(Exercise) Among the records below, find the line that has "v_segments=24, radius=R, matrix=place)"; from there, give the lines again exactly, and stop after the line that has "hull = bmesh.ops.convex_hull(bm, input=bm.verts)".

══ Recorded data ══

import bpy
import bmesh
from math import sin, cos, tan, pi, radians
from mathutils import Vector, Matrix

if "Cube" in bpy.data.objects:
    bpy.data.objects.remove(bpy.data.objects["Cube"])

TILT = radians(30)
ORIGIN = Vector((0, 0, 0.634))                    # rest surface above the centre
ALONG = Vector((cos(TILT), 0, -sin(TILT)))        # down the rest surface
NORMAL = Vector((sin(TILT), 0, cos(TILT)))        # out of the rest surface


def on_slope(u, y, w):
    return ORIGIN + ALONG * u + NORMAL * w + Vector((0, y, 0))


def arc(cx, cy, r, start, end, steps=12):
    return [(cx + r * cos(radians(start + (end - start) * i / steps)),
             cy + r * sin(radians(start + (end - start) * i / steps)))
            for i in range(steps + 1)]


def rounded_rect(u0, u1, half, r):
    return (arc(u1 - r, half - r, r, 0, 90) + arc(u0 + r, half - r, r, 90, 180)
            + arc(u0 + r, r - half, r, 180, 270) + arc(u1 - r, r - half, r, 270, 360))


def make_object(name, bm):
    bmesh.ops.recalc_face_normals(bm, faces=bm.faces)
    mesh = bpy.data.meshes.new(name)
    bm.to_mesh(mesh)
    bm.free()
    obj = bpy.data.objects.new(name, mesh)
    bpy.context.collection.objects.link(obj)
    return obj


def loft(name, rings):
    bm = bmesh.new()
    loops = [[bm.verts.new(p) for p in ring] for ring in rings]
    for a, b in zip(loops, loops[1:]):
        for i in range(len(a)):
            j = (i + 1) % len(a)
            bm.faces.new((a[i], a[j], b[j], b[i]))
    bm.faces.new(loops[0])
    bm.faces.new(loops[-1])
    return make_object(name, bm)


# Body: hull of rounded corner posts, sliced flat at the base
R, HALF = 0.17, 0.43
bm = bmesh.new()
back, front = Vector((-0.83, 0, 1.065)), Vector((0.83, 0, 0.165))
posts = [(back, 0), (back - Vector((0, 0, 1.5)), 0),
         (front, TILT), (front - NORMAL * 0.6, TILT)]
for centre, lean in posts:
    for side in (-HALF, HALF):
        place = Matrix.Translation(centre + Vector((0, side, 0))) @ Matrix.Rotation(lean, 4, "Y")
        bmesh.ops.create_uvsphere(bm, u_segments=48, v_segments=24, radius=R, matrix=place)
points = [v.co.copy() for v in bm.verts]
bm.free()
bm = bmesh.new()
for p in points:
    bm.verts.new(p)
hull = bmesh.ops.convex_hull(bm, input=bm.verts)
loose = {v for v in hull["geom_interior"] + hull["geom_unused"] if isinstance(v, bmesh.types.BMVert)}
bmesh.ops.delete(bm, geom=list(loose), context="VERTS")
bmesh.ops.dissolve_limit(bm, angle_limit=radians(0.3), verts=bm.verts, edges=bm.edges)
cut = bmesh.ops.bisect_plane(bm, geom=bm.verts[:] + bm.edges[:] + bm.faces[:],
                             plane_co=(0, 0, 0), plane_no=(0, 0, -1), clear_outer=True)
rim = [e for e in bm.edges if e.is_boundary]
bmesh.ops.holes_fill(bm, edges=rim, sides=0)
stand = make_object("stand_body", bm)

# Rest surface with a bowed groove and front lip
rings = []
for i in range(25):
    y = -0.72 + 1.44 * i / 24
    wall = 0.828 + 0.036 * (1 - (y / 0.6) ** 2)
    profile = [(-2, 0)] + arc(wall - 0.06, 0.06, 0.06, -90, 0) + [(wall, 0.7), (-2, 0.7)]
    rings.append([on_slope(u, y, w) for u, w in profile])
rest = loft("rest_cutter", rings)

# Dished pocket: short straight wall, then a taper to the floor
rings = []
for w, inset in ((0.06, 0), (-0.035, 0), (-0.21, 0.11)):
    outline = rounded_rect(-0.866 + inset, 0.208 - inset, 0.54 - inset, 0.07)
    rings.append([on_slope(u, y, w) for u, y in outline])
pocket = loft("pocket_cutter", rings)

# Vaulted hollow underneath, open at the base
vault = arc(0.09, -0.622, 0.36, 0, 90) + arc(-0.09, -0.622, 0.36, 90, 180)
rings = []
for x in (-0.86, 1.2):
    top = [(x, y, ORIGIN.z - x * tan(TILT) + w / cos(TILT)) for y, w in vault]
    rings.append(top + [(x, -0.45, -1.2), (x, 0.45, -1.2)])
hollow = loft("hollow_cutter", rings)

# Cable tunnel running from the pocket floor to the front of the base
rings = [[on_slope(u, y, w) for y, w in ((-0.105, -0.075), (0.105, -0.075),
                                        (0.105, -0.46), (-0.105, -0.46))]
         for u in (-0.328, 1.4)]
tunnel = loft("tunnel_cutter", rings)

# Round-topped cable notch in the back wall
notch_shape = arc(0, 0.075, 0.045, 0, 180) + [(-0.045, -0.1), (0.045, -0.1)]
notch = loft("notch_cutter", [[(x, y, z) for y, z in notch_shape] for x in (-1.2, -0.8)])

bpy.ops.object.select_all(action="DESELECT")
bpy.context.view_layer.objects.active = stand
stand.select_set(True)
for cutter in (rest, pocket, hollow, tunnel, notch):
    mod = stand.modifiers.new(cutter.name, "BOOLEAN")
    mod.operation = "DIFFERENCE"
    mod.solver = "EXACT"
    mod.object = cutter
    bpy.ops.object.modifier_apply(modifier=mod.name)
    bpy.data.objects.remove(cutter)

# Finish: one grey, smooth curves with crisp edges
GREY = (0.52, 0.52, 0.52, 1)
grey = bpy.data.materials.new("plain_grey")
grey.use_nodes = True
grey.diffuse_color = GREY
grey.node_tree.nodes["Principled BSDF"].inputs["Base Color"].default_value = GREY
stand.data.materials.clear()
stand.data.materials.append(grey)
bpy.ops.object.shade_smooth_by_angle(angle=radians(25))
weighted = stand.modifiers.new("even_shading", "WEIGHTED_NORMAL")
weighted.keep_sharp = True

═══

(Exercise result)
        bmesh.ops.create_uvsphere(bm, u_segments=48, v_segments=24, radius=R, matrix=place)
points = [v.co.copy() for v in bm.verts]
bm.free()
bm = bmesh.new()
for p in points:
    bm.verts.new(p)
hull = bmesh.ops.convex_hull(bm, input=bm.verts)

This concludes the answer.